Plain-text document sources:

'''

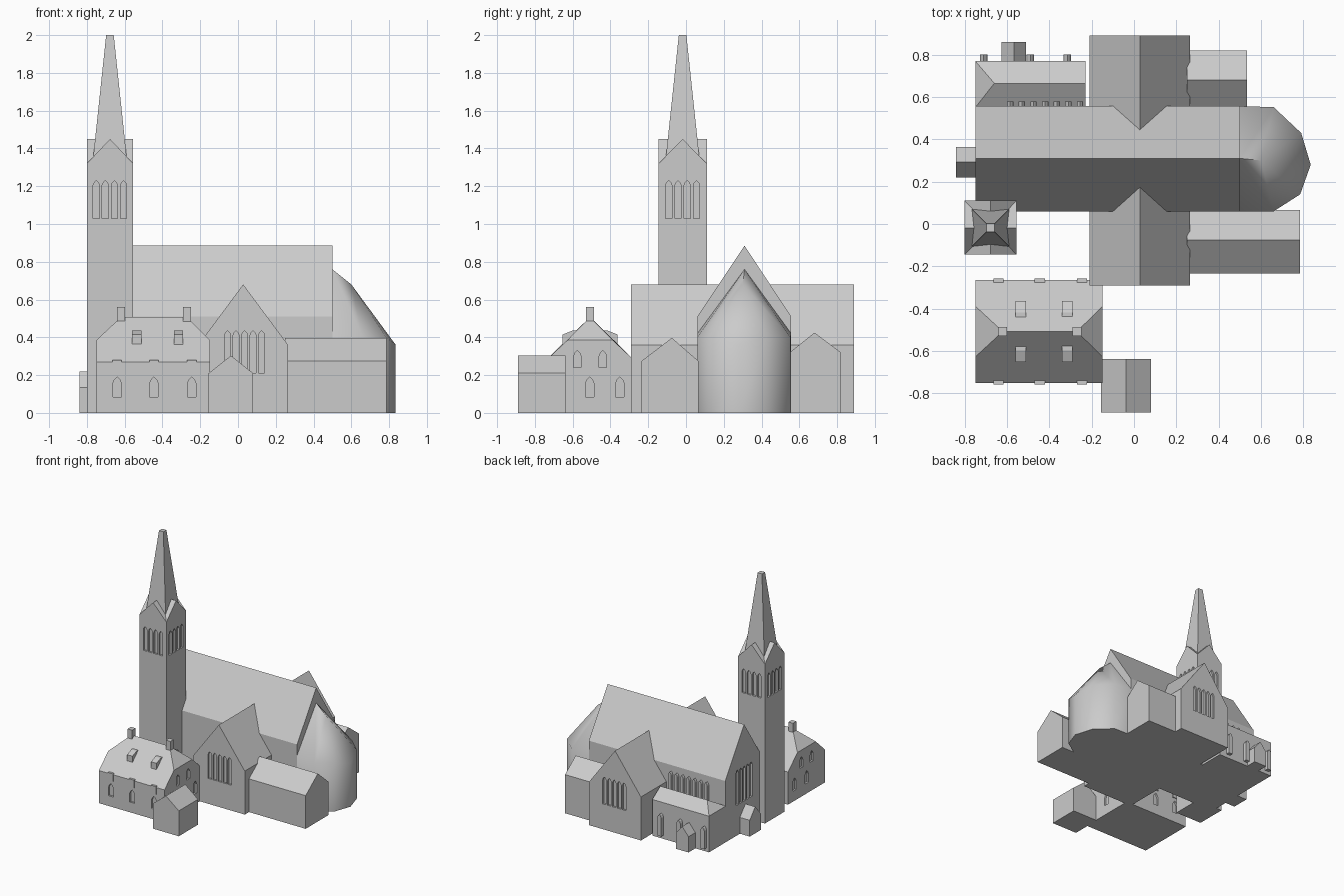
import bpy, bmesh, math
from mathutils import Vector

if "Cube" in bpy.data.objects:
    bpy.data.objects.remove(bpy.data.objects["Cube"])

stone = bpy.data.materials.new("grey_stone")
stone.diffuse_color = (0.6, 0.6, 0.6, 1)
stone.use_nodes = True
stone.node_tree.nodes["Principled BSDF"].inputs["Base Color"].default_value = stone.diffuse_color


def make(name, verts, faces):
    me = bpy.data.meshes.new(name)
    bm = bmesh.new()
    vs = [bm.verts.new(v) for v in verts]
    for f in faces:
        bm.faces.new([vs[i] for i in f])
    bmesh.ops.recalc_face_normals(bm, faces=bm.faces)
    bm.to_mesh(me)
    bm.free()
    me.materials.append(stone)
    ob = bpy.data.objects.new(name, me)
    bpy.context.collection.objects.link(ob)
    return ob


def extrude(name, axis, profile, a0, a1):
    """Extrude a (horizontal, z) profile along the x or y axis."""
    n = len(profile)
    verts = [(a, h, z) if axis == 'x' else (h, a, z) for a in (a0, a1) for h, z in profile]
    faces = [range(n), range(n, 2 * n)]
    faces += [(i, (i + 1) % n, n + (i + 1) % n, n + i) for i in range(n)]
    return make(name, verts, faces)


def gable(name, axis, a0, a1, h0, h1, eave, ridge, mid=None, z0=0):
    mid = (h0 + h1) / 2 if mid is None else mid
    return extrude(name, axis, [(h0, z0), (h1, z0), (h1, eave), (mid, ridge), (h0, eave)], a0, a1)


def box(name, x0, x1, y0, y1, z0, z1):
    return extrude(name, 'x', [(y0, z0), (y1, z0), (y1, z1), (y0, z1)], x0, x1)


def lancet(name, axis, wall, depth, h, w, z0, z1):
    """Pointed window block straddling a wall plane."""
    w /= 2
    p = [(h - w, z0), (h + w, z0), (h + w, z1 - 1.5 * w), (h + .6 * w, z1 - .6 * w),
         (h, z1), (h - .6 * w, z1 - .6 * w), (h - w, z1 - 1.5 * w)]
    return extrude(name, axis, p, wall - depth, wall + depth)


def cut(ob, axis, wall, centres, w, z0, z1, depth=.015):
    """Recess a row of lancet windows into a wall."""
    for h in centres:
        c = lancet("window_cutter", axis, wall, depth, h, w, z0, z1)
        c.hide_render = True
        m = ob.modifiers.new("window", 'BOOLEAN')
        m.operation, m.solver, m.object = 'DIFFERENCE', 'EXACT', c
        bpy.context.view_layer.objects.active = ob
        bpy.ops.object.modifier_apply(modifier=m.name)
        bpy.data.objects.remove(c)


def row(mid, step, n):
    return [mid + step * (i - (n - 1) / 2) for i in range(n)]


# Nave and transept
nave = gable("nave", 'x', -.75, .5, .06, .557, .51, .885, .31)
cut(nave, 'x', -.75, row(.31, .045, 5), .033, .25, .54)
transept = gable("transept", 'y', -.29, .89, -.21, .265, .36, .68)
for wall in (-.29, .89):
    cut(transept, 'y', wall, row(.035, .045, 5), .033, .21, .435)
for x in row(-.42, .055, 7):
    lancet("nave_window", 'y', .557, .022, x, .03, .25, .46)

# Rounded apse with a folded roof
ring = [(.5, .06, .42), (.66, .06, .40), (.785, .14, .40), (.835, .28, .36),
        (.79, .43, .40), (.66, .552, .40), (.5, .557, .42)]
verts = [(x, y, 0) for x, y, z in ring] + ring + [(.5, .31, .76), (.6, .30, .68)]
faces = [range(7), (0, 7, 14, 13, 6), (14, 15, 8, 7), (14, 13, 12, 15)]
faces += [(i, i + 1, i + 8, i + 7) for i in range(6)]
faces += [(15, i, i + 1) for i in range(8, 12)]
apse = make("apse", verts, faces)
bpy.ops.object.select_all(action='DESELECT')
apse.select_set(True)
bpy.context.view_layer.objects.active = apse
bpy.ops.object.shade_smooth_by_angle(angle=math.radians(60))

# Side chapels beside the choir
gable("south_chapel", 'x', .25, .785, -.235, .065, .275, .397, -.075)
gable("north_chapel", 'x', .25, .535, .55, .82, .32, .425, .68)

# Tower with cross gables and spire
tx, ty = -.678, -.018
tower = gable("tower", 'y', -.145, .11, -.8, -.555, 1.32, 1.45)
for wall in (-.145, .11):
    cut(tower, 'y', wall, row(tx, .048, 4), .034, 1.03, 1.23)
for wall in (-.8, -.555):
    cut(tower, 'x', wall, row(ty, .049, 4), .034, 1.03, 1.23)
extrude("tower_cross_gable", 'x', [(-.145, 1.32), (.11, 1.32), (ty, 1.45)], -.8, -.555)
quad = [(-1, -1), (1, -1), (1, 1), (-1, 1)]
make("spire", [(tx + sx * r, ty + sy * r, z) for r, z in ((.09, 1.34), (.02, 2)) for sx, sy in quad],
     [range(4), range(4, 8)] + [(i, (i + 1) % 4, 4 + (i + 1) % 4, 4 + i) for i in range(4)])

# West porch
gable("west_porch", 'x', -.84, -.745, .22, .365, .135, .22)

# Sacristy on the north side with one hipped end
make("sacristy",
     [(x, y, z) for z in (0, .30) for x, y in ((-.75, .55), (-.23, .55), (-.23, .77), (-.75, .77))]
     + [(-.66, .665, .37), (-.23, .665, .37)],
     [(0, 1, 2, 3), (0, 1, 5, 4), (1, 2, 6, 9, 5), (2, 3, 7, 6), (3, 0, 4, 7),
      (4, 5, 9, 8), (6, 7, 8, 9), (7, 4, 8)])
gable("sacristy_porch", 'y', .76, .86, -.625, -.51, .13, .20)
for x in (-.71, -.49, -.315):
    lancet("sacristy_window", 'y', .77, .03, x, .036, .03, .21)

# House with half-hipped roof
x0, x1, yc, hw = -.75, -.148, -.508, .243
verts, faces = [], []
for x, xr in ((x0, -.62), (x1, -.27)):
    verts += [(x, yc - hw, 0), (x, yc + hw, 0), (x, yc + hw, .27), (x, yc + .12, .385),
              (x, yc - .12, .385), (x, yc - hw, .27), (xr, yc, .507)]
faces = [(0, 1, 2, 3, 4, 5), (3, 4, 6), (7, 8, 9, 10, 11, 12), (10, 11, 13),
         (0, 1, 8, 7), (0, 5, 12, 7), (1, 2, 9, 8),
         (5, 4, 6, 13, 11, 12), (2, 3, 6, 13, 10, 9)]
house = make("house", verts, faces)
columns = (-.64, -.445, -.245)
for wall in (yc - hw, yc + hw):
    cut(house, 'y', wall, columns, .045, .085, .19)
for wall in (x0, x1):
    cut(house, 'x', wall, (-.35, -.51), .045, .085, .19)
    cut(house, 'x', wall, (-.44, -.575), .04, .24, .33)
for s in (-1, 1):
    for x in columns:
        y = yc + s * (hw - .015)
        box("eave_window", x - .024, x + .024, y - .022, y + .022, .215, .28)
    # small roof dormers with sloping lids
    for x in (-.535, -.315):
        extrude("dormer", 'x', [(yc + s * .145, .35), (yc + s * .145, .415),
                                (yc + s * .09, .437), (yc + s * .05, .437), (yc + s * .05, .35)],
                x - .025, x + .025)
for x in (-.62, -.27):
    box("chimney", x - .021, x + .021, yc - .022, yc + .022, .40, .56)
gable("house_porch", 'y', -.89, -.638, -.155, .08, .21, .303)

'''

● TASK BRIEF: Begin with the first line of the records and repeat every line up to the one with "verts = [(a, h, z)", counting that line too. Pictures are not part of the copy.

● TASK ANSWER:
import bpy, bmesh, math
from mathutils import Vector

if "Cube" in bpy.data.objects:
    bpy.data.objects.remove(bpy.data.objects["Cube"])

stone = bpy.data.materials.new("grey_stone")
stone.diffuse_color = (0.6, 0.6, 0.6, 1)
stone.use_nodes = True
stone.node_tree.nodes["Principled BSDF"].inputs["Base Color"].default_value = stone.diffuse_color


def make(name, verts, faces):
    me = bpy.data.meshes.new(name)
    bm = bmesh.new()
    vs = [bm.verts.new(v) for v in verts]
    for f in faces:
        bm.faces.new([vs[i] for i in f])
    bmesh.ops.recalc_face_normals(bm, faces=bm.faces)
    bm.to_mesh(me)
    bm.free()
    me.materials.append(stone)
    ob = bpy.data.objects.new(name, me)
    bpy.context.collection.objects.link(ob)
    return ob


def extrude(name, axis, profile, a0, a1):
    """Extrude a (horizontal, z) profile along the x or y axis."""
    n = len(profile)
    verts = [(a, h, z) if axis == 'x' else (h, a, z) for a in (a0, a1) for h, z in profile]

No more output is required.